The attacker can achieve this by using the "kube-proxy" and "kube-scryer" pods. If an attacker is able to create a "kube-scryer" pod with a hostIPC and hostNetwork namespace, then the attacker will be able to have the hostIPC namespace be used to assign the pod an IP and the hostNetwork namespace be used to assign the pod a port. With this information, the attacker will now be able to control and access the pod over the network.
Pods that use hostIPC and hostNetwork can be exploited to run arbitrary code. An attacker must only be able to create one hostIPC and one hostNetwork pod to be exploited.
Another vulnerability was found in CRI-O where an attacker can create a malicious "cri-o-proxy" pod that has a hostNetwork and hostIPC namespace, and the sysctls of the hostNetwork namespace will be applied to the host if the attacker is able to create a "kube-scryer" pod with a hostIPC and hostNetwork namespace. This issue is only exploitable in CRI-O 1.18 or earlier, as CRI-O 1.19 and later have a fix for this issue.
In both of these vulnerabilities, the attacker must have access to the Kubernetes cluster and have root permissions on the cluster to be able to exploit them.
Infrastructure for Proof of Concept
If you are looking to perform these vulnerabilities, I would recommend that you setup an environment with Kubernetes running with the vulnerable versions of CRI-O. I will provide a how-to guide on how to configure this below.
First, we will need to get the necessary components for our proof of concept. All of the components needed for this demonstration are free and available on Google Cloud Platform:
Kubernetes (https://kubernetes.io/) - This is what we will use to run our application and the vulnerable version of CRI-O.

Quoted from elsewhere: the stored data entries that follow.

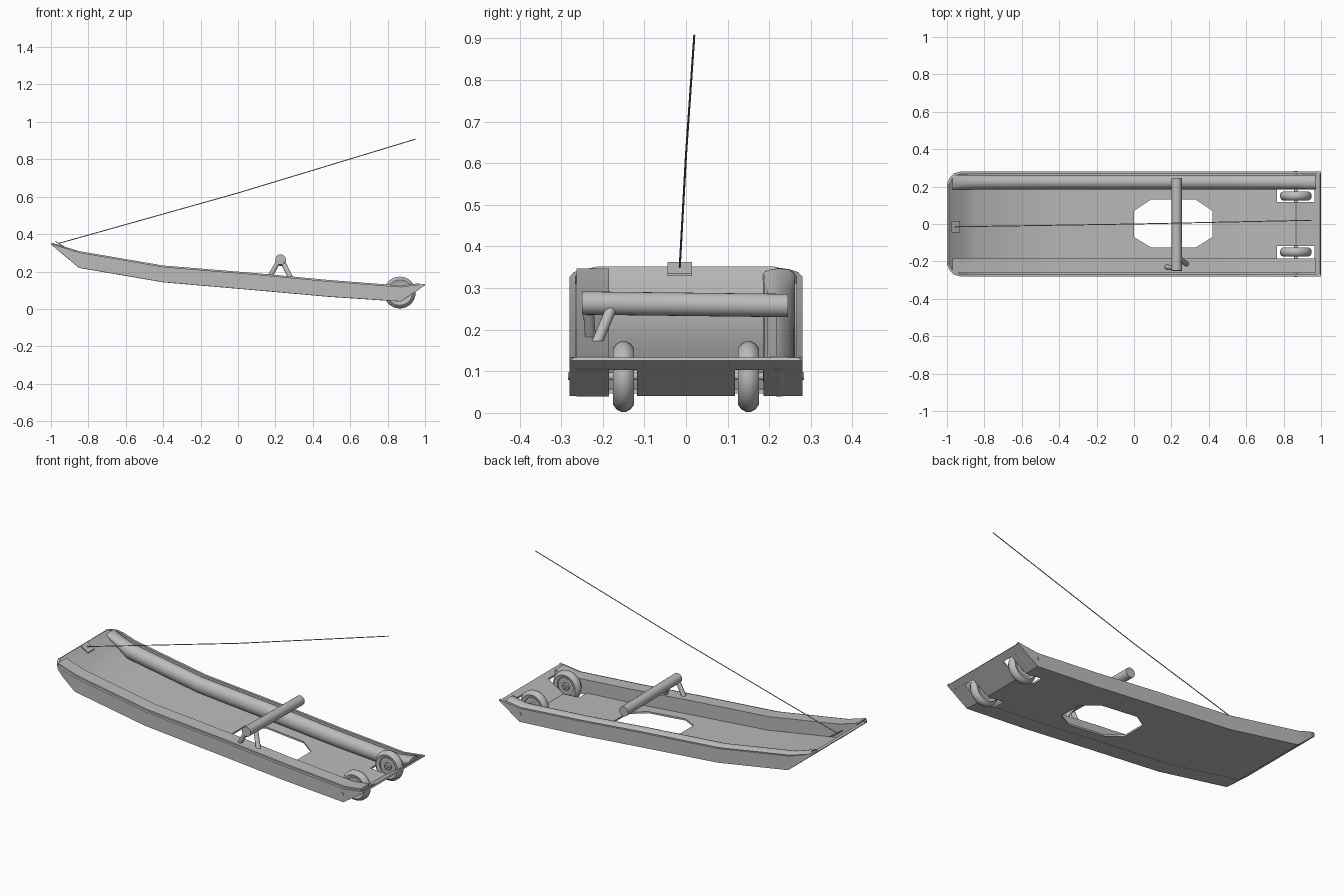
import bpy, bmesh, math
from mathutils import Vector

if "Cube" in bpy.data.objects:
    bpy.data.objects.remove(bpy.data.objects["Cube"])

grey = bpy.data.materials.new("light grey")
grey.diffuse_color = (0.5, 0.5, 0.5, 1)
grey.use_nodes = True
grey.node_tree.nodes["Principled BSDF"].inputs["Base Color"].default_value = grey.diffuse_color

# hull stations: x, floor z, rim z, half width
HULL = [(-1, .345, .35, .215), (-.985, .332, .345, .25), (-.965, .315, .338, .27),
        (-.93, .287, .327, .28), (-.85, .22, .302, .28), (-.4, .143, .225, .28),
        (.1, .10, .184, .28), (.48, .066, .148, .28), (.87, .04, .118, .28),
        (1, .126, .134, .28)]


def finish(name, bm, smooth=None):
    bmesh.ops.recalc_face_normals(bm, faces=bm.faces)
    me = bpy.data.meshes.new(name)
    bm.to_mesh(me)
    bm.free()
    me.materials.append(grey)
    ob = bpy.data.objects.new(name, me)
    bpy.context.collection.objects.link(ob)
    if smooth:
        shade(ob, smooth)
    return ob


def shade(ob, angle):
    bpy.ops.object.select_all(action='DESELECT')
    ob.select_set(True)
    bpy.context.view_layer.objects.active = ob
    bpy.ops.object.shade_smooth_by_angle(angle=math.radians(angle))


def loft(name, rings, smooth=None, closed=False):
    """Skin a list of equal rings; closed joins the last ring to the first."""
    bm = bmesh.new()
    vs = [[bm.verts.new(p) for p in r] for r in rings]
    n = len(vs[0])
    pairs = list(zip(vs, vs[1:])) + ([(vs[-1], vs[0])] if closed else [])
    for a, b in pairs:
        for i in range(n):
            j = (i + 1) % n
            bm.faces.new((a[i], a[j], b[j], b[i]))
    if not closed:
        bm.faces.new(vs[0])
        bm.faces.new(vs[-1])
    return finish(name, bm, smooth)


def rod(name, pts, r, n=16):
    pts = [Vector(p) for p in pts]
    d = (pts[-1] - pts[0]).normalized()
    u = d.orthogonal().normalized()
    v = d.cross(u)
    ts = [2 * math.pi * i / n for i in range(n)]
    return loft(name, [[p + r * (math.cos(t) * u + math.sin(t) * v) for t in ts]
                       for p in pts], 40)


def lathe_y(name, prof, c, n=32):
    """Revolve a closed (radius, y) profile about the y axis."""
    rings = []
    for i in range(n):
        t = 2 * math.pi * i / n
        rings.append([(c[0] + r * math.cos(t), c[1] + y, c[2] + r * math.sin(t))
                      for r, y in prof])
    return loft(name, rings, 40, closed=True)


def heights(x):
    for a, b in zip(HULL, HULL[1:]):
        if a[0] <= x <= b[0]:
            f = (x - a[0]) / (b[0] - a[0])
            return a[1] + f * (b[1] - a[1]), a[2] + f * (b[2] - a[2])


def prism(outline, z0=-.1, z1=.3):
    ob = loft("cutter", [[(x, y, z) for x, y in outline] for z in (z0, z1)])
    ob.hide_render = True
    return ob


# hull: bent floor with upright side walls
bm = bmesh.new()
prev = None
for x, zf, zt, w in HULL:
    row = [bm.verts.new(p) for p in ((x, -w, zt), (x, -w, zf), (x, w, zf), (x, w, zt))]
    if prev:
        for i in range(3):
            bm.faces.new((prev[i], prev[i + 1], row[i + 1], row[i]))
    prev = row
hull = finish("hull", bm)
# make the outside of the shell the normal side
if min(hull.data.polygons, key=lambda p: abs(p.center.x) + abs(p.center.y)).normal.z > 0:
    hull.data.flip_normals()
sol = hull.modifiers.new("shell", 'SOLIDIFY')
sol.thickness = .014
sol.offset = -1

# octagonal floor opening and wheel slots
cutters = [prism([(0, -.07), (.09, -.125), (.33, -.125), (.42, -.07),
                  (.42, .07), (.33, .13), (.09, .13), (0, .07)])]
for s in (-1, 1):
    cutters.append(prism([(.765, s * .118), (.965, s * .118),
                          (.965, s * .186), (.765, s * .186)]))
for c in cutters:
    m = hull.modifiers.new("cut", 'BOOLEAN')
    m.operation = 'DIFFERENCE'
    m.solver = 'EXACT'
    m.object = c
dg = bpy.context.evaluated_depsgraph_get()
cut_mesh = bpy.data.meshes.new_from_object(hull.evaluated_get(dg))
hull.modifiers.clear()
hull.data = cut_mesh
for c in cutters:
    bpy.data.objects.remove(c)
shade(hull, 30)

# side bolsters: rounded on the back side, flat on the front side
xs = [-.97, -.93, -.85, -.4, .1, .48, .87, .97]
for name, s, n in (("back_bolster", 1, 20), ("front_bolster", -1, 4)):
    rings = []
    k = math.sqrt(2) if n == 4 else 1
    for x in xs:
        zf, zt = heights(x)
        h = (zt - zf) / 2 + .004
        rings.append([(x, s * .224 + .039 * k * math.cos(t), (zf + zt) / 2 + .003 + h * k * math.sin(t))
                      for t in [2 * math.pi * (i + .5) / n for i in range(n)]])
    loft(name, rings, 35)

# crossbar and its splayed legs
rod("crossbar", [(.228, -.25, .264), (.228, .245, .258)], .028, 24)
rod("crossbar_leg_a", [(.16, -.228, .155), (.217, -.235, .255)], .013)
rod("crossbar_leg_b", [(.29, -.222, .15), (.24, -.18, .25)], .013)

# wheels with hubs and short axles
tyre = [(.05, -.02), (.068, -.025), (.079, -.017), (.085, -.006), (.085, .006),
        (.079, .017), (.068, .025), (.05, .02)]
hub = [(.008, -.022), (.02, -.022), (.022, -.012), (.051, -.012),
       (.051, .012), (.022, .012), (.02, .022), (.008, .022)]
for s, side in ((-1, "front"), (1, "back")):
    c = (.865, s * .15, .0875)
    lathe_y(side + "_tyre", tyre, c)
    lathe_y(side + "_hub", hub, c)
    rod(side + "_axle", [(.865, s * .113, .0875), (.865, s * .284, .0875)], .009)

# bow tab and pull cord
bm = bmesh.new()
bmesh.ops.create_cube(bm, size=1)
for v in bm.verts:
    v.co = Vector((v.co.x * .045, v.co.y * .06, v.co.z * .006 - v.co.x * .028))
tab = finish("bow_tab", bm)
tab.location = (-.952, -.015, .346)
rod("pull_cord", [(-.96, -.015, .35), (0, .0, .62), (.95, .02, .908)], .0025, 8)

CRI-O (https://crio.readme.io/docs/) - This is what we will use to exploit the vulnerability when it occurs in a pod running in Kubernetes

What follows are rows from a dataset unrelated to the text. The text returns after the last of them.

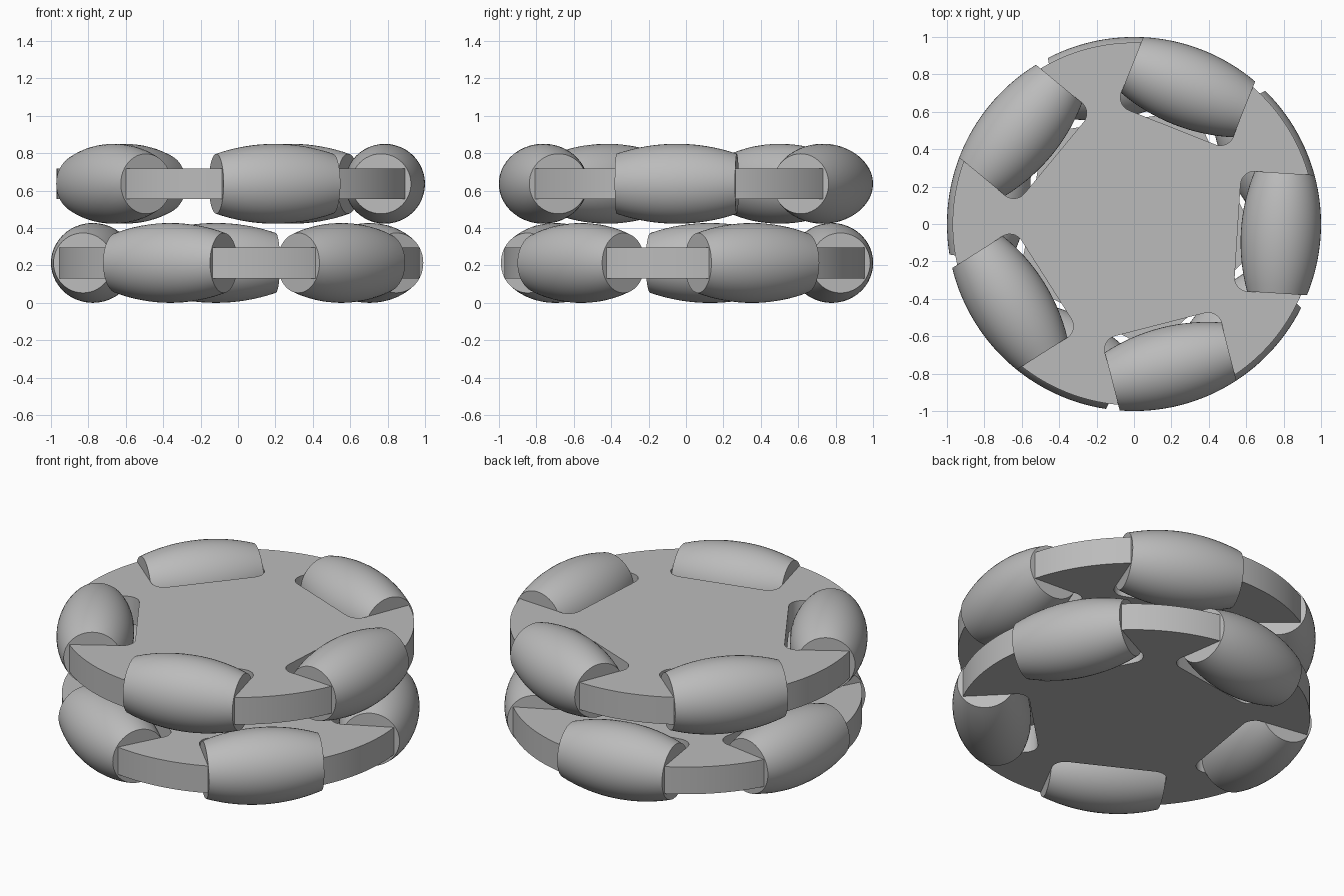
import bpy, bmesh
from math import sin, cos, asin, sqrt, pi, radians
from mathutils import Matrix, Vector

cube = bpy.data.objects.get("Cube")
if cube:
    bpy.data.objects.remove(cube, do_unlink=True)

RIM = 0.97          # disc radius
HALF = 0.165 / 2    # half disc thickness
OFFSET = 0.7865     # roller axis distance from the wheel centre
LENGTH = 0.322      # half roller length
SLOT_IN = 0.555     # inner wall of a roller slot
FILLET = 0.075
COUNT = 5
STEP = 2 * pi / COUNT

grey = bpy.data.materials.new("plain_grey")
grey.use_nodes = True
colour = (0.5, 0.5, 0.5, 1)
grey.diffuse_color = colour
grey.node_tree.nodes["Principled BSDF"].inputs["Base Color"].default_value = colour


def finish(bm, name, place):
    """Turn a bmesh into a placed, smooth-shaded object."""
    bmesh.ops.recalc_face_normals(bm, faces=bm.faces)
    mesh = bpy.data.meshes.new(name)
    bm.to_mesh(mesh)
    bm.free()
    mesh.materials.append(grey)
    obj = bpy.data.objects.new(name, mesh)
    obj.matrix_world = place
    bpy.context.collection.objects.link(obj)
    bpy.ops.object.select_all(action='DESELECT')
    obj.select_set(True)
    bpy.context.view_layer.objects.active = obj
    bpy.ops.object.shade_smooth_by_angle(angle=radians(30))


def slot_outline():
    """One slot and the rim arc after it, with the slot facing +x."""
    edge = asin(LENGTH / RIM)
    corner = []
    for i in range(9):
        a = pi / 2 * i / 8
        corner.append((SLOT_IN + FILLET * (1 - sin(a)),
                       LENGTH - FILLET * (1 - cos(a))))
    pts = [(x, -y) for x, y in corner] + corner[::-1]
    for i in range(17):
        a = edge + (STEP - 2 * edge) * i / 16
        pts.append((RIM * cos(a), RIM * sin(a)))
    return pts


def disc(name, place):
    bm = bmesh.new()
    verts = []
    for k in range(COUNT):
        turn = Matrix.Rotation(k * STEP, 3, 'Z')
        verts += [bm.verts.new(turn @ Vector((x, y, -HALF))) for x, y in slot_outline()]
    face = bm.faces.new(verts)
    ext = bmesh.ops.extrude_face_region(bm, geom=[face], use_keep_orig=True)
    top = [v for v in ext["geom"] if isinstance(v, bmesh.types.BMVert)]
    bmesh.ops.translate(bm, verts=top, vec=(0, 0, 2 * HALF))
    finish(bm, name, place)


def roller(name, place):
    """Barrel along y whose outer profile follows the unit wheel circle."""
    bm = bmesh.new()
    rings, sides = 16, 48
    loops = []
    for i in range(rings + 1):
        y = LENGTH * (2 * i / rings - 1)
        r = sqrt(1 - y * y) - OFFSET
        loops.append([bm.verts.new((r * cos(2 * pi * j / sides), y, r * sin(2 * pi * j / sides)))
                      for j in range(sides)])
    for a, b in zip(loops, loops[1:]):
        for j in range(sides):
            n = (j + 1) % sides
            bm.faces.new((a[j], a[n], b[n], b[j]))
    bm.faces.new(loops[0])
    bm.faces.new(loops[-1])
    finish(bm, name, place)


# Two slotted discs, each turned against the other and carrying five rollers
for layer, height, start in (("lower", 0.2135, 26.6), ("upper", 0.6365, -3.6)):
    base = Matrix.Translation((0, 0, height)) @ Matrix.Rotation(radians(start), 4, 'Z')
    disc(layer + "_disc", base)
    for k in range(COUNT):
        spin = Matrix.Rotation(k * STEP, 4, 'Z')
        roller(f"{layer}_roller_{k + 1}", base @ spin @ Matrix.Translation((OFFSET, 0, 0)))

GCP (Google Cloud Platform) (https://cloud.google.com/) - This is where we can get Google Compute Engine instances that have root access and where the vulnerable pods will be running on
What is Kubernetes?

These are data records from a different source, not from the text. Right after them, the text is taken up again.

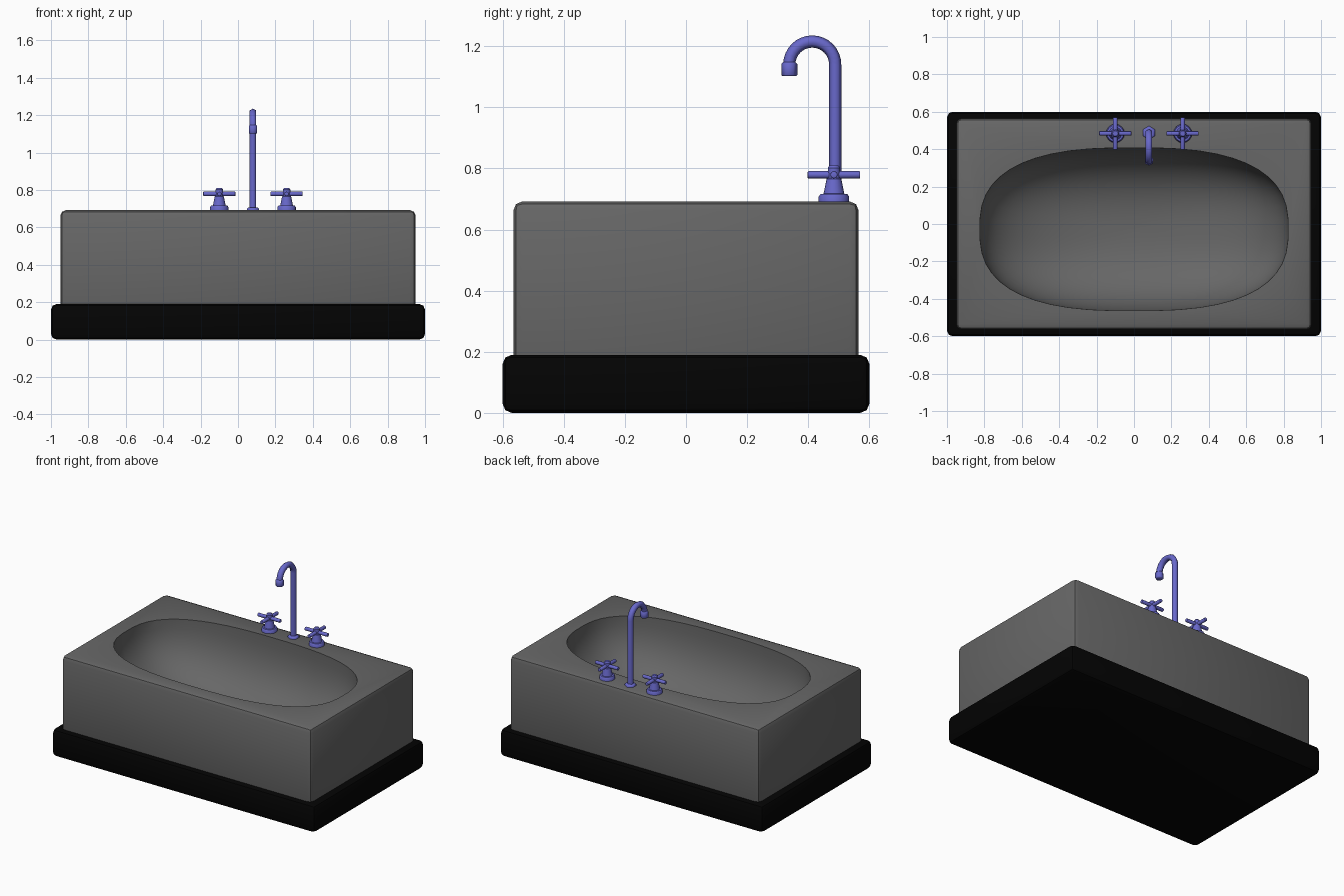
import bpy, bmesh
from math import sin, cos, pi, radians
from mathutils import Matrix

cube = bpy.data.objects.get("Cube")
if cube:
    bpy.data.objects.remove(cube, do_unlink=True)


def material(name, rgb):
    m = bpy.data.materials.new(name)
    m.use_nodes = True
    m.diffuse_color = (*rgb, 1)
    m.node_tree.nodes["Principled BSDF"].inputs["Base Color"].default_value = (*rgb, 1)
    return m


GREY = material("grey enamel", (0.135, 0.135, 0.135))
BLACK = material("black plinth", (0.001, 0.001, 0.001))
BLUE = material("blue metal", (0.14, 0.14, 0.6))


def select(ob):
    bpy.ops.object.select_all(action="DESELECT")
    ob.select_set(True)
    bpy.context.view_layer.objects.active = ob


def shade(ob, angle=35):
    select(ob)
    bpy.ops.object.shade_smooth_by_angle(angle=radians(angle))


def finish(name, bm, mat, angle=35):
    bmesh.ops.recalc_face_normals(bm, faces=bm.faces)
    mesh = bpy.data.meshes.new(name)
    bm.to_mesh(mesh)
    bm.free()
    mesh.materials.append(mat)
    ob = bpy.data.objects.new(name, mesh)
    bpy.context.collection.objects.link(ob)
    shade(ob, angle)
    return ob


def box(name, size, z0, z1, bevel, mat):
    bm = bmesh.new()
    bmesh.ops.create_cube(bm, size=1)
    bmesh.ops.scale(bm, vec=(size[0], size[1], z1 - z0), verts=bm.verts)
    bmesh.ops.translate(bm, vec=(0, 0, (z0 + z1) / 2), verts=bm.verts)
    bmesh.ops.bevel(bm, geom=bm.edges[:], offset=bevel, segments=2, profile=0.5, affect="EDGES")
    return finish(name, bm, mat)


def loft(bm, rings):
    """Skin a list of closed rings and cap both ends."""
    loops = [[bm.verts.new(p) for p in ring] for ring in rings]
    for a, b in zip(loops, loops[1:]):
        for i in range(len(a)):
            j = (i + 1) % len(a)
            bm.faces.new((a[i], a[j], b[j], b[i]))
    bm.faces.new(loops[0])
    bm.faces.new(loops[-1])


def turned(name, x, y, profile, sides=16, angle=35):
    """Solid of revolution about a vertical axis from (radius, z) pairs."""
    bm = bmesh.new()
    angles = [pi / 2 + 2 * pi * i / sides for i in range(sides)]
    loft(bm, [[(x + r * cos(a), y + r * sin(a), z) for a in angles] for r, z in profile])
    finish(name, bm, BLUE, angle)


# Plinth and tub block
box("plinth", (2.0, 1.2), 0, 0.19, 0.03, BLACK)
tub = box("tub", (1.9, 1.13), 0.1, 0.692, 0.03, GREY)

# Basin hollow, a rounded-rectangle bowl cut from the block
RIM, DEPTH, POWER, SECTION = 0.692, 0.45, 2.65, 2.4


def rounded(a):
    c, s = cos(a), sin(a)
    return (abs(c) ** (2 / POWER) * (1 if c > 0 else -1),
            abs(s) ** (2 / POWER) * (1 if s > 0 else -1))


outline = [rounded(2 * pi * (i + 0.5) / 48) for i in range(48)]
levels = [(1.0, RIM + 0.1), (1.0, RIM)]
for k in range(1, 16):
    t = k / 16 * pi / 2
    levels.append((cos(t) ** (2 / SECTION), RIM - DEPTH * sin(t) ** (2 / SECTION)))
levels.append((0.02, RIM - DEPTH))
bm = bmesh.new()
loft(bm, [[(0.825 * s * u, -0.028 + 0.436 * s * v, z) for u, v in outline] for s, z in levels])
cutter = finish("basin_cutter", bm, GREY)
cut = tub.modifiers.new("basin", "BOOLEAN")
cut.operation = "DIFFERENCE"
cut.solver = "EXACT"
cut.object = cutter
select(tub)
bpy.ops.object.modifier_apply(modifier="basin")
bpy.data.objects.remove(cutter, do_unlink=True)
shade(tub)

# Spout: six-sided riser and hooked neck
SX, SY, R, BEND, SIDES = 0.08, 0.488, 0.02, 0.075, 6
ARC_Y, ARC_Z = SY - BEND, 1.14
path = [(SY, 0.68, 0)]
for i in range(17):
    a = pi * i / 16
    path.append((ARC_Y + BEND * cos(a), ARC_Z + BEND * sin(a), a))
rings = []
for y, z, a in path:
    ring = []
    for i in range(SIDES):
        t = 2 * pi * i / SIDES
        off = R * cos(t)
        ring.append((SX + R * sin(t), y + off * cos(a), z + off * sin(a)))
    rings.append(ring)
bm = bmesh.new()
loft(bm, rings)
finish("spout", bm, BLUE, 65)

# Spout nozzle and foot
turned("nozzle", SX, ARC_Y - BEND,
       [(0.023, 1.102), (0.026, 1.106), (0.026, 1.142), (0.02, 1.148)], SIDES, 65)
turned("spout_foot", SX, SY, [(0.036, 0.685), (0.036, 0.7), (0.03, 0.706), (0.02, 0.707)], SIDES, 65)

# Taps: flange, tapered body, cap and crossed bars
for side, x in (("right", -0.1), ("left", 0.26)):
    y = 0.484
    turned(side + "_tap_body", x, y,
           [(0.05, 0.685), (0.05, 0.707), (0.044, 0.716), (0.034, 0.717),
            (0.024, 0.766), (0.02, 0.768), (0.02, 0.802), (0.014, 0.81)])
    bm = bmesh.new()
    for axis in "XY":
        turn = Matrix.Rotation(pi / 2, 4, axis)
        bar = bmesh.ops.create_cone(bm, cap_ends=True, segments=12, radius1=0.012,
                                    radius2=0.012, depth=0.172,
                                    matrix=Matrix.Translation((x, y, 0.779)) @ turn)
        tips = [e for e in {e for v in bar["verts"] for e in v.link_edges}
                if any(len(f.verts) > 4 for f in e.link_faces)]
        bmesh.ops.bevel(bm, geom=tips, offset=0.003, segments=2, profile=0.5, affect="EDGES")
    finish(side + "_tap_cross", bm, BLUE)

Kubernetes is an open-source system for automating deployment, scaling, and management of containerized applications. It was originally developed by Google and currently managed by the Cloud Native Computing Foundation (CNCF).
The vulnerability found in CRI-O allows a user on the cluster to create a malicious pod that has a hostIPC and hostNetwork namespace, then the sysctls of the hostNetwork namespace will be applied to the host if a "kube-scryer" pod with a hostIPC and hostNetwork namespace is created. In this case, only CRI-O 1.18 or earlier is exploitable as CRI-O 1.19 and later have a fix for this issue. The issue found in Kubernetes allows an attacker to create pods which have an IP or port assigned to them over the network that they can control if they have access to the cluster.